The Montgomery County Department of Transportation is receiving public input on a proposed expansion of its dockless bike-share program that began last year.
The MCDOT began the dockless program as a pilot one year ago in Silver Spring and Takoma Park. This week, the department is holding three meetings for residents to give feedback. The first meeting was held Monday night at the Montgomery County Planning Department’s Silver Spring headquarters. More than 20 attended Monday night’s meeting. The other two meetings are Tuesday night at Bethesda-Chevy Chase High School and Thursday night at Walter Johnson High School in Bethesda.
Dockless bike-sharing differs from traditional bike-sharing systems in that riders can find the nearest bike using a GPS phone app provided by the bikeshare company, instead of having to find a bikeshare station, as is the case with the Washington, D.C., region’s Capital Bikeshare program. The bikes are available to rent for a small fee per ride.
During Monday night’s meeting, Gary Erenrich, special assistant to the Office of the Director of the Montgomery County Department of Transportation said there were more than 18,000 bike trips during the first six months of the dockless bikeshare program. Since then the number has dwindled, in part because three of the four companies that originally provided bikes left the program after determining that they weren’t making a profit from participating.
Erenrich said that after sending out 300 surveys, 84 percent of respondents asked that the bikeshare program be continued.
The expanded program would include most downcounty areas, including North Bethesda, Bethesda, Wheaton and Viers Mill. Independent jurisdictions such as Chevy Chase, Kensington and Garrett Park would be able to opt in to the program.
So far two bikeshare companies, Lime and Bird, have expressed interest in participating in the expanded bikeshare program. Those companies also operate scooters and pedal-assist electric bikes, which are also being considered as part of the program’s expansion.
Erenrich said that companies would have to abide by a set of rules, including one regulation that no more than three dockless vehicles can operate on each block from each company. Additionally, bikes would only be allowed to be parked in public bike parking areas, so as not to impede pedestrian access or traffic.

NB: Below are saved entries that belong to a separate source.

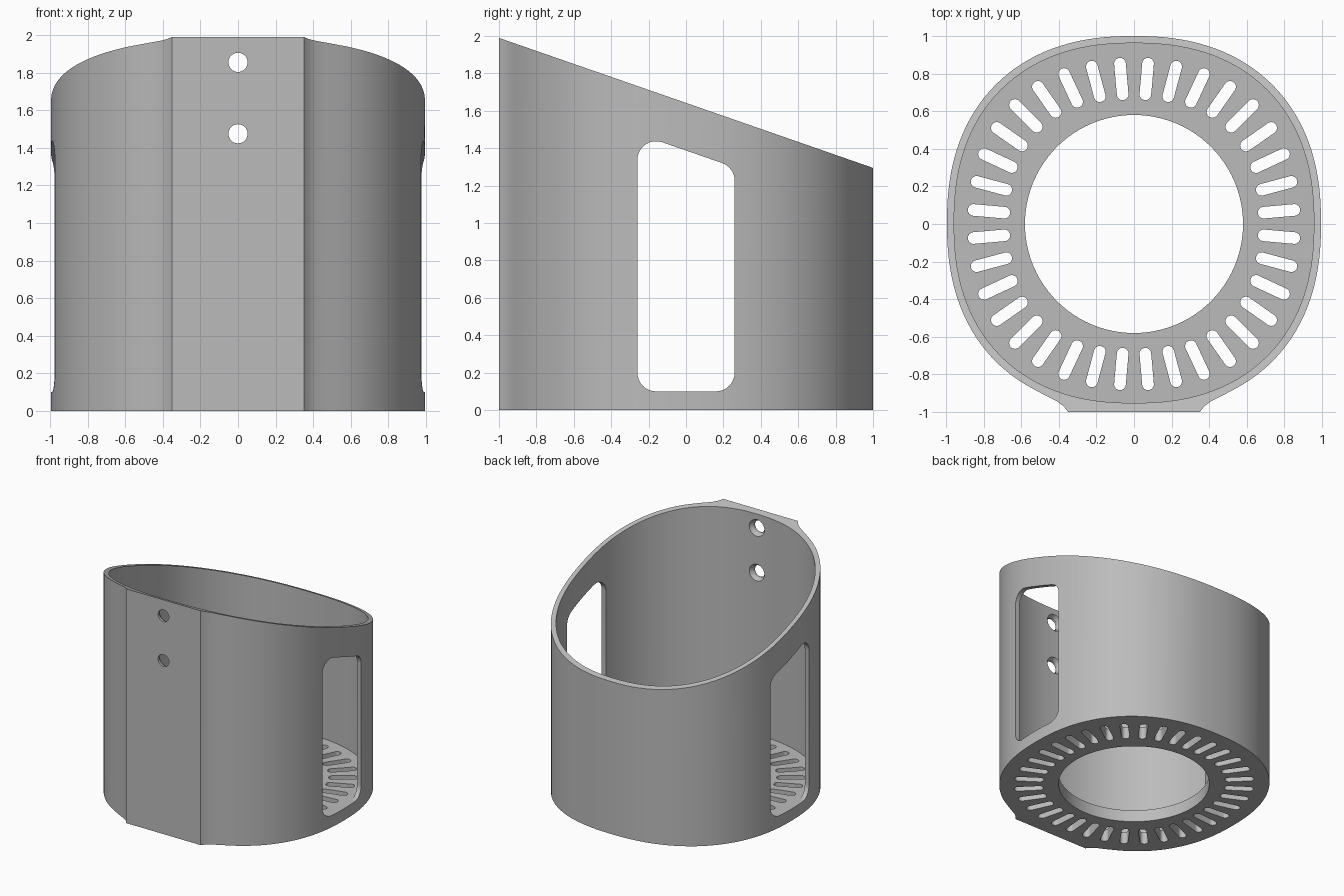
import bpy, bmesh
from math import sin, cos, pi, radians, copysign, atan2
from mathutils import Vector, Matrix

cube = bpy.data.objects.get("Cube")
if cube:
    bpy.data.objects.remove(cube, do_unlink=True)

grey = bpy.data.materials.new("grey plastic")
grey.use_nodes = True
COLOUR = (0.5, 0.5, 0.5, 1)
grey.diffuse_color = COLOUR
grey.node_tree.nodes["Principled BSDF"].inputs["Base Color"].default_value = COLOUR

POWER = 2.3      # roundness of the soft-square plan
SLOPE = 0.3475   # fall of the rim from front to back
FLOOR = 0.1


def soft_square(size, count=128):
    """Plan outline, a circle swollen slightly towards its corners."""
    pts = []
    for i in range(count):
        a = 2 * pi * i / count
        c, s = cos(a), sin(a)
        r = size / (abs(c) ** POWER + abs(s) ** POWER) ** (1 / POWER)
        pts.append(Vector((r * c, r * s + 0.005)))
    return pts


def circle(r, count=96):
    return [Vector((r * cos(2 * pi * i / count), r * sin(2 * pi * i / count)))
            for i in range(count)]


def rounded(corners, r, steps=8):
    """Round the corners of a convex counter-clockwise polygon."""
    pts = []
    for i, p in enumerate(corners):
        a = (corners[i - 1] - p).normalized()
        b = (corners[(i + 1) % len(corners)] - p).normalized()
        half = a.angle(b) / 2
        mid = p + (a + b).normalized() * r / sin(half)
        start = Vector((a.y, -a.x)) * -r
        sweep = pi - 2 * half
        for k in range(steps + 1):
            pts.append(mid + Matrix.Rotation(sweep * k / steps, 2) @ start)
    return pts


def add_prism(bm, pts, low, high, place=Matrix(), grow=1.0):
    """Loft a flat outline from low to high; grow scales the far end."""
    ends = [[bm.verts.new(place @ Vector((p.x * g, p.y * g, z))) for p in pts]
            for z, g in ((low, 1.0), (high, grow))]
    bm.faces.new(ends[0])
    bm.faces.new(ends[1])
    for i in range(len(pts)):
        j = (i + 1) % len(pts)
        bm.faces.new((ends[0][i], ends[0][j], ends[1][j], ends[1][i]))


def finish(bm, name):
    bmesh.ops.recalc_face_normals(bm, faces=bm.faces)
    mesh = bpy.data.meshes.new(name)
    bm.to_mesh(mesh)
    bm.free()
    obj = bpy.data.objects.new(name, mesh)
    bpy.context.collection.objects.link(obj)
    mesh.materials.append(grey)
    return obj


# Holder body with the flat mounting pad blended into its front
flare = [Vector(p) for p in ((0.35, -1), (0.375, -0.969), (0.41, -0.943), (0.47, -0.913))]
outline = [p for p in soft_square(0.995) if p.y > 0 or abs(p.x) > 0.49]
outline += flare + [Vector((-p.x, p.y)) for p in flare]
outline.sort(key=lambda p: atan2(p.y, p.x))
bm = bmesh.new()
add_prism(bm, outline, 0, 2.2)
body = finish(bm, "holder_body")

# Axes that turn a flat outline to face along x or y
along_x = Matrix(((0, 0, 1, 0), (1, 0, 0, 0), (0, 1, 0, 0), (0, 0, 0, 1)))
along_y = Matrix(((1, 0, 0, 0), (0, 0, 1, 0), (0, 1, 0, 0), (0, 0, 0, 1)))


def rim(y, z):
    return Vector((y, z - SLOPE * y))


cutters = []

# Sloping rim
bm = bmesh.new()
add_prism(bm, [rim(-1.5, 1.6425), rim(1.5, 1.6425), Vector((1.5, 3)), Vector((-1.5, 3))],
          -1.5, 1.5, along_x)
cutters.append(finish(bm, "rim_cutter"))

# Hollow inside above the floor
bm = bmesh.new()
add_prism(bm, soft_square(0.957), FLOOR, 2.5)
cutters.append(finish(bm, "hollow_cutter"))

# Large drain hole and the ring of radial slots
bm = bmesh.new()
add_prism(bm, circle(0.58), -0.2, FLOOR + 0.1)
for i in range(36):
    a = radians(5 + 10 * i)
    swell = 1 / (abs(cos(a)) ** POWER + abs(sin(a)) ** POWER) ** (1 / POWER)
    end = 0.885 * swell
    inner, w = end - 0.225, 0.031
    slot = rounded([Vector(p) for p in ((inner, -w), (end, -w), (end, w), (inner, w))], w * 0.99)
    add_prism(bm, slot, -0.2, FLOOR + 0.1, Matrix.Rotation(a, 4, 'Z'))
cutters.append(finish(bm, "floor_cutter"))

# Side windows
bm = bmesh.new()
window = [Vector((-0.26, 0.1)), Vector((0.26, 0.1)), rim(0.26, 1.388), rim(-0.26, 1.388)]
add_prism(bm, rounded(window, 0.1), -1.5, 1.5, along_x)
cutters.append(finish(bm, "window_cutter"))

# Screw holes, then their countersinks on the inside
for name, r, low, high, grow in (("screw_cutter", 0.051, -1.2, -0.8, 1.0),
                                 ("countersink_cutter", 0.045, -0.99, -0.93, 1.9)):
    bm = bmesh.new()
    for z in (1.475, 1.855):
        add_prism(bm, circle(r, 32), low, high, Matrix.Translation((0, 0, z)) @ along_y, grow)
    cutters.append(finish(bm, name))

# Apply every cut
bpy.ops.object.select_all(action='DESELECT')
bpy.context.view_layer.objects.active = body
body.select_set(True)
for cutter in cutters:
    cutter.hide_render = True
    mod = body.modifiers.new(cutter.name, 'BOOLEAN')
    mod.operation = 'DIFFERENCE'
    mod.solver = 'EXACT'
    mod.object = cutter
    bpy.ops.object.modifier_apply(modifier=mod.name)
    bpy.data.objects.remove(cutter, do_unlink=True)
bpy.ops.object.shade_smooth_by_angle(angle=radians(25))
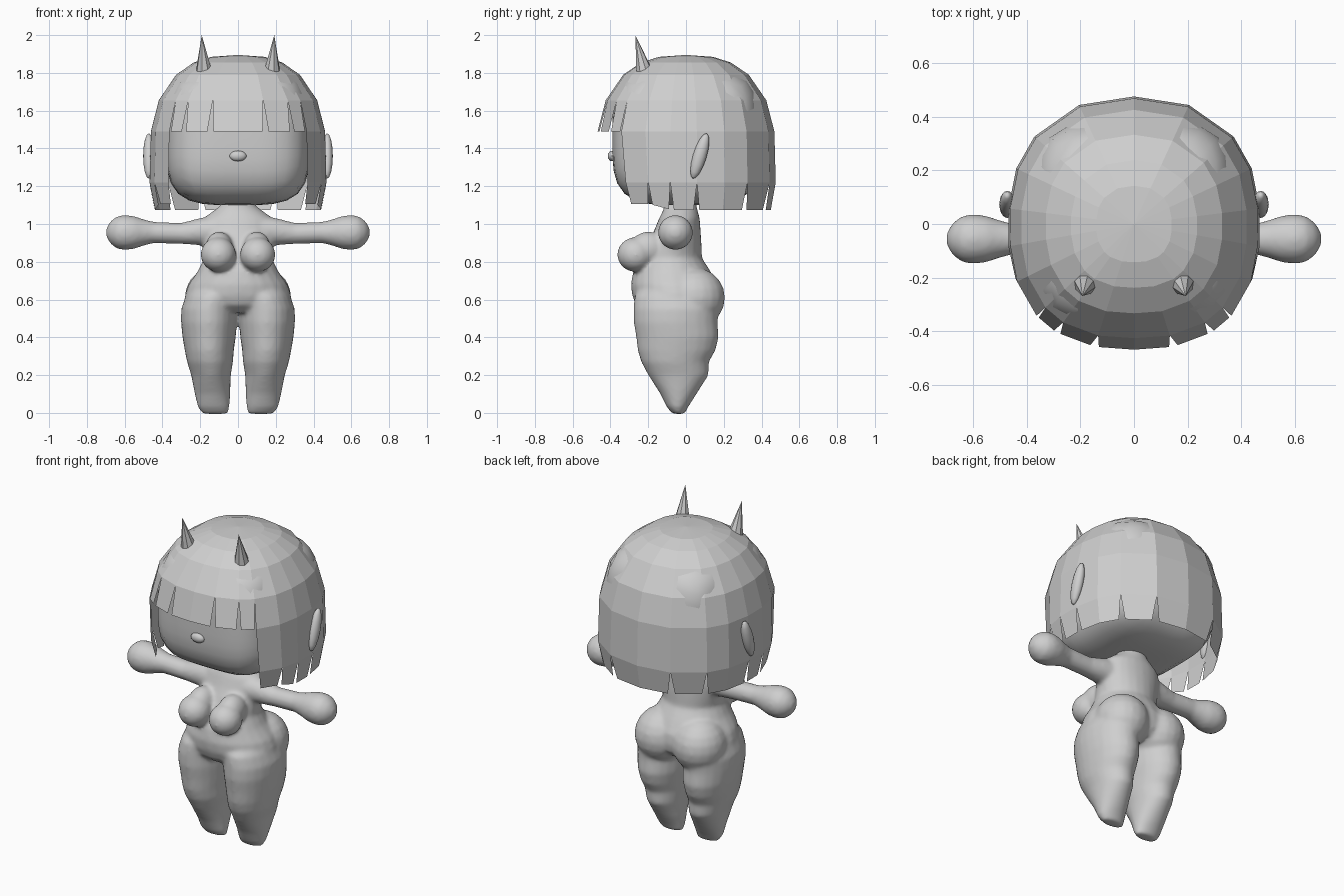
import bpy, bmesh, math
from mathutils import Vector, Matrix

if "Cube" in bpy.data.objects:
    bpy.data.objects.remove(bpy.data.objects["Cube"])

grey = bpy.data.materials.new("plain_grey")
grey.diffuse_color = (0.62, 0.62, 0.62, 1)
grey.use_nodes = True
grey.node_tree.nodes["Principled BSDF"].inputs["Base Color"].default_value = grey.diffuse_color


def finish(bm, name, smooth=None):
    me = bpy.data.meshes.new(name)
    bm.to_mesh(me)
    bm.free()
    me.materials.append(grey)
    ob = bpy.data.objects.new(name, me)
    bpy.context.collection.objects.link(ob)
    if smooth:
        bpy.ops.object.select_all(action='DESELECT')
        bpy.context.view_layer.objects.active = ob
        ob.select_set(True)
        bpy.ops.object.shade_smooth_by_angle(angle=math.radians(smooth))
    return ob


def loft(bm, rings, n=24):
    """Closed skin through rings of points given as (centre, axis_u, axis_v)."""
    prev, faces = None, []
    for c, u, v in rings:
        cur = [bm.verts.new(c + u * math.cos(2 * math.pi * i / n) + v * math.sin(2 * math.pi * i / n))
               for i in range(n)]
        if prev:
            for i in range(n):
                j = (i + 1) % n
                faces.append(bm.faces.new((prev[i], prev[j], cur[j], cur[i])))
        else:
            faces.append(bm.faces.new(cur))
        prev = cur
    faces.append(bm.faces.new(prev))
    bmesh.ops.recalc_face_normals(bm, faces=faces)


def upright(bm, table):
    loft(bm, [(Vector((x, y, z)), Vector((rx, 0, 0)), Vector((0, ry, 0))) for z, x, y, rx, ry in table])


def ball(bm, loc, radii, rot_x=0, seg=20):
    m = Matrix.Translation(loc) @ Matrix.Rotation(rot_x, 4, 'X') @ Matrix.Diagonal((*radii, 1))
    bmesh.ops.create_uvsphere(bm, u_segments=seg, v_segments=seg // 2, radius=1, matrix=m)


# body: torso, legs, arms and rounded masses fused into one skin
bm = bmesh.new()
upright(bm, [(.53, 0, -.045, .17, .17), (.57, 0, -.05, .26, .215), (.62, 0, -.055, .282, .23),
             (.68, 0, -.062, .262, .23), (.75, 0, -.075, .213, .205), (.82, 0, -.08, .18, .165),
             (.90, 0, -.06, .19, .142), (.97, 0, -.045, .195, .122), (1.03, 0, -.035, .185, .108),
             (1.07, 0, -.03, .13, .092), (1.10, 0, -.03, .09, .085), (1.14, 0, -.03, .085, .08)])
leg = [(-.005, .12, -.04, .068, .032), (.03, .129, -.045, .084, .056), (.1, .135, -.04, .094, .096),
       (.2, .143, -.04, .105, .16), (.27, .148, -.058, .122, .18), (.33, .152, -.05, .13, .206),
       (.4, .153, -.045, .141, .219), (.48, .154, -.055, .148, .222), (.55, .152, -.053, .149, .225),
       (.62, .135, -.058, .142, .215), (.68, .12, -.06, .12, .16)]
arm = [(.08, .96, .09), (.2, .96, .072), (.3, .95, .056), (.45, .955, .057), (.5, .955, .07),
       (.55, .955, .087), (.6, .955, .093), (.64, .955, .086), (.675, .955, .06), (.698, .955, .022)]
for s in (-1, 1):
    upright(bm, [(z, s * x, y, rx, ry) for z, x, y, rx, ry in leg])
    loft(bm, [(Vector((s * x, -.056, z)), Vector((0, r, 0)), Vector((0, 0, r))) for x, z, r in arm])
    ball(bm, (s * .128, .045, .61), (.155, .162, .16))
    ball(bm, (s * .104, -.268, .838), (.095, .097, .092))
    ball(bm, (s * .1, -.2, .87), (.075, .10, .09))
body = finish(bm, "body")
rem = body.modifiers.new("fuse", 'REMESH')
rem.mode = 'VOXEL'
rem.voxel_size = .011
rem.use_smooth_shade = True
sm = body.modifiers.new("soften", 'SMOOTH')
sm.factor, sm.iterations = .5, 10

# head: boxy rounded solid, flatter towards the crown
bm = bmesh.new()
bmesh.ops.create_cube(bm, size=2)
bmesh.ops.subdivide_edges(bm, edges=bm.edges[:], cuts=9, use_grid_fill=True)
for v in bm.verts:
    d = Vector([math.tan(c * math.pi / 4) for c in v.co])
    d /= sum(abs(c) ** 3.8 for c in d) ** (1 / 3.8)
    v.co = (d.x * .38, d.y * .39, 1.46 + d.z * .36)
finish(bm, "head", 40)

bm = bmesh.new()
ball(bm, (0, -.392, 1.36), (.045, .022, .028), 0, 16)
finish(bm, "nose", 40)

# ears and horns, one per side
for s, side in ((-1, "left"), (1, "right")):
    bm = bmesh.new()
    ball(bm, (s * .472, .073, 1.36), (.03, .036, .125), -math.radians(17), 16)
    finish(bm, "ear_" + side, 40)
    bm = bmesh.new()
    base, tip = Vector((s * .178, -.213, 1.775)), Vector((s * .192, -.268, 2.0))
    axis = tip - base
    m = Matrix.Translation((base + tip) / 2) @ axis.to_track_quat('Z', 'Y').to_matrix().to_4x4()
    bmesh.ops.create_cone(bm, cap_ends=True, segments=8, radius1=.052, radius2=0, depth=axis.length, matrix=m)
    finish(bm, "horn_" + side)

# hair: faceted open shell, with a fringe in front and long strands around
half = [0, 18, 36, 47, 64, 80, 97, 115, 131, 155, 180]
cols = [-t for t in reversed(half[1:-1])] + half
rings = [(1.895, 0), (1.885, .3), (1.855, .5), (1.79, .70), (1.655, .895), (1.49, .985), (1.22, 1.0), (1.075, .945)]
fringe_gaps, strand_gaps = (18, 36, 47), (47, 64, 80, 97, 131, 155)


def hair_point(t, k):
    z, r = rings[k]
    x, y = math.sin(math.radians(t)), -math.cos(math.radians(t))
    e = 2.5 if y < 0 else 2.3
    f = r / (abs(x) ** e + abs(y) ** e) ** (1 / e)
    x, y = .47 * f * x, .475 * f * y
    if k > 5 and y < -.2:
        y *= .92
    if k == 7 and abs(t) < 70:
        z += .03
    return Vector((x, y, z))


bm = bmesh.new()
for i, a in enumerate(cols):
    b = cols[(i + 1) % len(cols)]
    fringe = max(abs(a), abs(b)) <= 47
    last = 5 if fringe else 7
    gaps = fringe_gaps if fringe else strand_gaps
    for k in range(last):
        ua, la, lb, ub = hair_point(a, k), hair_point(a, k + 1), hair_point(b, k + 1), hair_point(b, k)
        if k == last - 1:
            edge = lb - la
            if abs(a) in gaps:
                la = la + edge * .11
            if abs(b) in gaps:
                lb = lb - edge * .11
        bm.faces.new([bm.verts.new(p) for p in (ua, la, lb, ub)])
bmesh.ops.remove_doubles(bm, verts=bm.verts[:], dist=1e-4)
finish(bm, "hair")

Erenrich said bike and scooters may operate on the sidewalk in Montgomery County, unlike in the District where cyclists must use a dedicated bike lane.
Some residents expressed concern that first-time riders of the bikes and scooters may need some practice operating the vehicles before taking a trip, with one resident proposing a graduating licensing system, similar to what is required for driving a car. Erenrich said the department would be starting a public education campaign within the next couple of weeks on the dockless bike-share expansion.
“We want people to try these [vehicles] out before they use them,” he said.
Silver Spring resident Karen Cooper, who lives near Sligo Creek Park, said she doesn’t oppose the dockless bike-share expansion, but is worried that too many additional vehicles, particularly e-scooters, could be dangerous to pedestrians.
“It’s highly irresponsible to go forward with this until we have data from other cities that are using outdoors scooters. I also think it’s insane to put these on the sidewalk. When you get something that’s going 15 mph and there are pedestrians in its path, it’s going to cause an accident. It’s very simple,” she said.
Erenrich said in an interview Tuesday there is enough capacity on the county’s sidewalks and bike lanes for the additional ridership, although more bike racks are needed. He said he hopes the program’s expansion also expands the number of cyclists in the county.
“We want to encourage people to ride not just these bikes but ride their own,” he said.
Dan Schere can be reached at Daniel.firstname.lastname@example.org